Black History Month: Avon and Somerset's first black female officer recalls facing discrimination

Adora Pomphrey was just 19 when she joined Avon and Somerset Police in 1980

The first black woman to serve as an officer with Avon and Somerset Police has recalled the racism and discrimination she faced from colleagues.

Adora Pomphrey made history when she joined the police in 1980 on her second attempt, becoming the force's fourth black officer but its first black female officer.

Aged just 19 at the time, Adora said she loved the job and her colleagues. She went on to serve with the police for 19 years, before eventually leaving when she became a mother in 1991.

She said her parents were "so proud" of her and were "bursting with pride" when she went to training school in Cwmbran.

But speaking to ITV News West Country for Black History Month, Adora recalled that her trailblazing path was not entirely smooth.

She said: "On the whole, the majority were lovely, but there were a certain few.

"I remember them now, I remember the conversations that would deliberately try to belittle me in front of other people or make racist comments.

"And they felt that it was okay to do so and I was so young, didn't stand up for myself and just accepted it."

Adora became the force's first black female police officer, but faced some discrimination from colleagues and from the community

Adora said that one police sergeant particularly stands out in her memory, for making discriminatory and racist remarks.

She served when female police officers were still required to wear skirts and Adora recalled that once when she injured her ankle playing netball, she had to wear a Tubigrip on her leg, which was visible through her tights.

Adora recalled that when this was the case she "walked into the office one day and he [the police sergeant] said 'Oh, at least part of you is white'. And you know, he felt that was okay to say."

She joined Avon and Somerset Police during the year of the St Paul's Riots, when there was distrust Bristol's ethnic minority communities and the force.

Adora was filmed on patrol in Bristol during the 1980s to mark her trailblazing role

In the 1980s, officers sometimes also alienated members of the public.

But despite the discrimination she faced, Adora said she loved her job and time with Avon and Somerset Police.

"It is an incredibly interesting job and you say you don't know what's going to happen when you go to work, and you really don't," she said.

Adora loved her job and said working with Avon and Somerset Police was "incredibly interesting"
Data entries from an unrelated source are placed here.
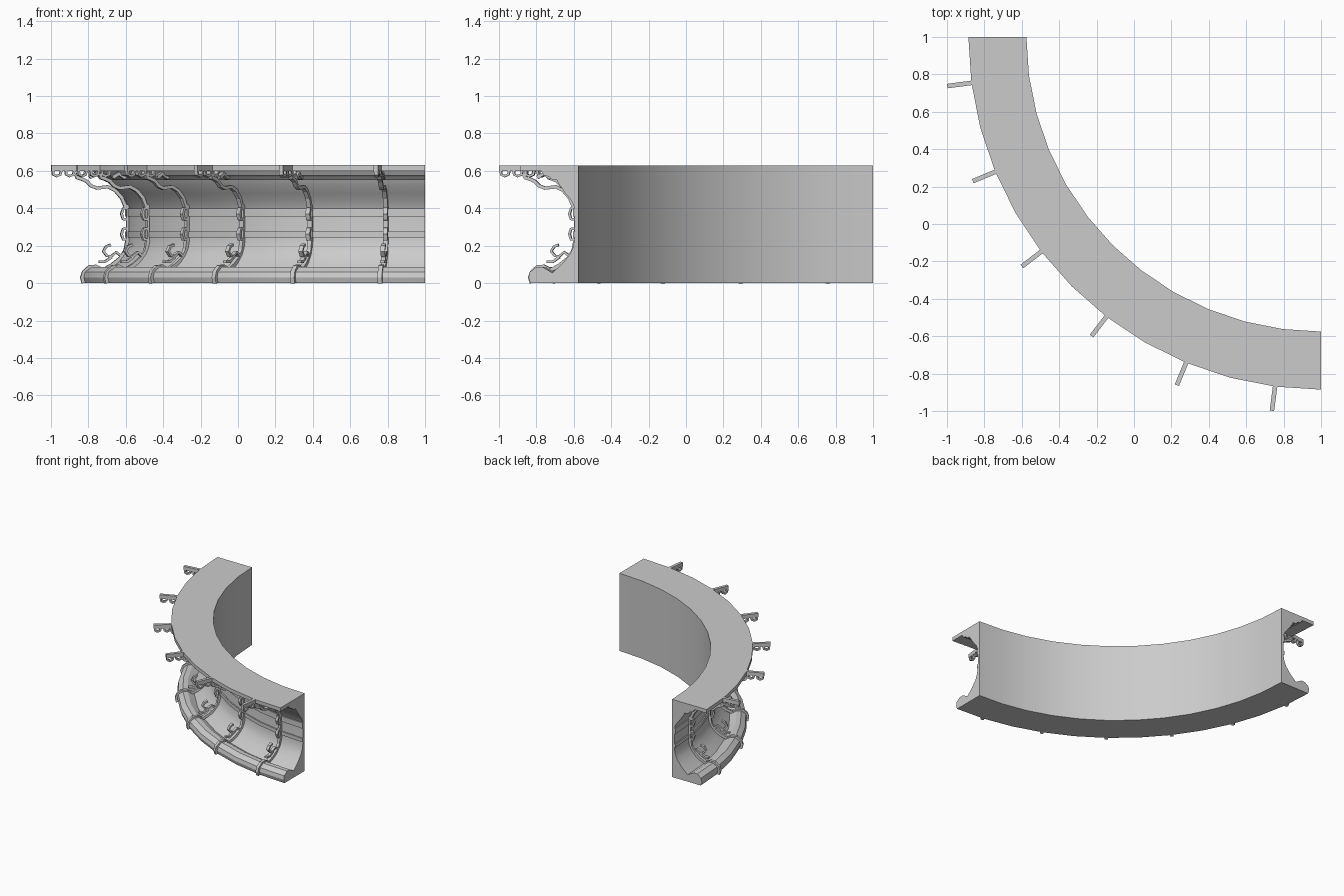
import bpy, bmesh, math
from mathutils import Vector

if "Cube" in bpy.data.objects:
    bpy.data.objects.remove(bpy.data.objects["Cube"])

CX, CY = 1.0, 1.0          # arc centre in plan


def place(r, z, ang, t=0.0):
    """Radius/height profile point -> world, at plan angle, shifted sideways by t."""
    c, s = math.cos(ang), math.sin(ang)
    return (CX - r * c + t * s, CY - r * s - t * c, z)


def finish(name, bm, smooth=None):
    bmesh.ops.recalc_face_normals(bm, faces=bm.faces)
    me = bpy.data.meshes.new(name)
    bm.to_mesh(me)
    bm.free()
    ob = bpy.data.objects.new(name, me)
    bpy.context.collection.objects.link(ob)
    if smooth:
        bpy.ops.object.select_all(action='DESELECT')
        ob.select_set(True)
        bpy.context.view_layer.objects.active = ob
        bpy.ops.object.shade_smooth_by_angle(angle=math.radians(smooth))
    return ob


# Curved counter body: profile swept a quarter turn in 12 steps
profile = [(1.575, 0), (1.575, .63), (1.885, .63), (1.885, .60), (1.775, .60),
           (1.76, .575), (1.735, .57), (1.715, .55), (1.69, .55), (1.68, .53),
           (1.645, .48), (1.612, .44), (1.595, .40), (1.595, .24),
           (1.605, .19), (1.62, .155), (1.66, .105), (1.715, .055), (1.765, .085),
           (1.80, .085), (1.835, .06), (1.842, .03), (1.832, 0)]
bm = bmesh.new()
rings = [[bm.verts.new(place(r, z, math.radians(7.5 * i))) for r, z in profile]
         for i in range(13)]
n = len(profile)
for a, b in zip(rings, rings[1:]):
    for k in range(n):
        j = (k + 1) % n
        bm.faces.new((a[k], a[j], b[j], b[k]))
bm.faces.new(rings[0])
bm.faces.new(rings[-1])
finish("counter_body", bm, 20)

# Thin horizontal rails along the wall
for z0, z1 in ((.355, .40), (.245, .275)):
    bm = bmesh.new()
    sec = [(1.58, z0), (1.604, z0), (1.604, z1), (1.58, z1)]
    rr = [[bm.verts.new(place(r, z, math.radians(7.5 * i))) for r, z in sec]
          for i in range(13)]
    for a, b in zip(rr, rr[1:]):
        for k in range(4):
            j = (k + 1) % 4
            bm.faces.new((a[k], a[j], b[j], b[k]))
    bm.faces.new(rr[0])
    bm.faces.new(rr[-1])
    finish("wall_rail", bm, 20)


def strip(bm, pts, width, ang, thick=.024):
    """Flat bar following a path in the radial plane."""
    p = [Vector(q) for q in pts]
    rows = []
    for i, q in enumerate(p):
        d = (p[min(i + 1, len(p) - 1)] - p[max(i - 1, 0)]).normalized()
        o = Vector((-d.y, d.x)) * width / 2
        rows.append([bm.verts.new(place(*(q + s * o), ang, t * thick / 2))
                     for s, t in ((1, 1), (1, -1), (-1, -1), (-1, 1))])
    for a, b in zip(rows, rows[1:]):
        for k in range(4):
            j = (k + 1) % 4
            bm.faces.new((a[k], a[j], b[j], b[k]))
    bm.faces.new(rows[0])
    bm.faces.new(rows[-1])


# Wrought ribs: (path, width)
rib_paths = [
    # top arm
    ([(1.58, .615), (2.015, .615)], .03),
    # S scroll under the lip, down to the wall
    ([(1.885, .585), (1.875, .563), (1.85, .556), (1.825, .545), (1.80, .52),
      (1.77, .508), (1.71, .515), (1.67, .495), (1.635, .455), (1.612, .40)], .018),
    # branch from scroll up to the lip
    ([(1.81, .565), (1.775, .585), (1.745, .565), (1.70, .59)], .02),
    # lower sweep, back down to the foot
    ([(1.605, .23), (1.615, .175), (1.64, .135), (1.69, .095), (1.745, .065)], .02),
    # curl over the foot
    ([(1.695, .205), (1.72, .195), (1.735, .17), (1.715, .145), (1.69, .145),
      (1.665, .165), (1.63, .14)], .014),
    ([(1.76, .115), (1.725, .115), (1.69, .14)], .014),
    # foot wrap
    ([(1.745, .075), (1.775, .09), (1.81, .087), (1.84, .06), (1.85, .03),
      (1.842, .0)], .018),
    # wall spine
    ([(1.605, .42), (1.605, .22)], .014),
]
# hanging hooks under the arm
for r in (1.995, 1.925, 1.86):
    rib_paths.append(([(r + .012, .605), (r + .01, .58), (r - .008, .572),
                       (r - .028, .58), (r - .035, .605)], .013))
# clasps around the two rails
for z in (.37, .262):
    rib_paths.append(([(1.60, z + .03), (1.628, z + .028), (1.637, z),
                       (1.628, z - .028), (1.60, z - .03)], .014))

for i in range(6):
    bm = bmesh.new()
    ang = math.radians(7.5 + 15 * i)
    for pts, w in rib_paths:
        strip(bm, pts, w, ang)
    finish("scroll_rib_%d" % (i + 1), bm)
Now 42 years on since Adora joined, she believes the force has significantly improved in its efforts to recruit and include more staff from a range of different backgrounds.

"I went in to headquarters probably about 18 months ago, for Black History Month, and there are lots of black and ethnic minority officers down there, it's great to see," she said.

"You know, totally different from my time, but forty years is a long time" Adora added.

Today, Avon and Somerset Police has not one, but 37 women officers from a minority ethnic background, which works at around at about 1%.

While the force has increased the number of non-white officers, current Chief Constable Sarah Crew would like to see more.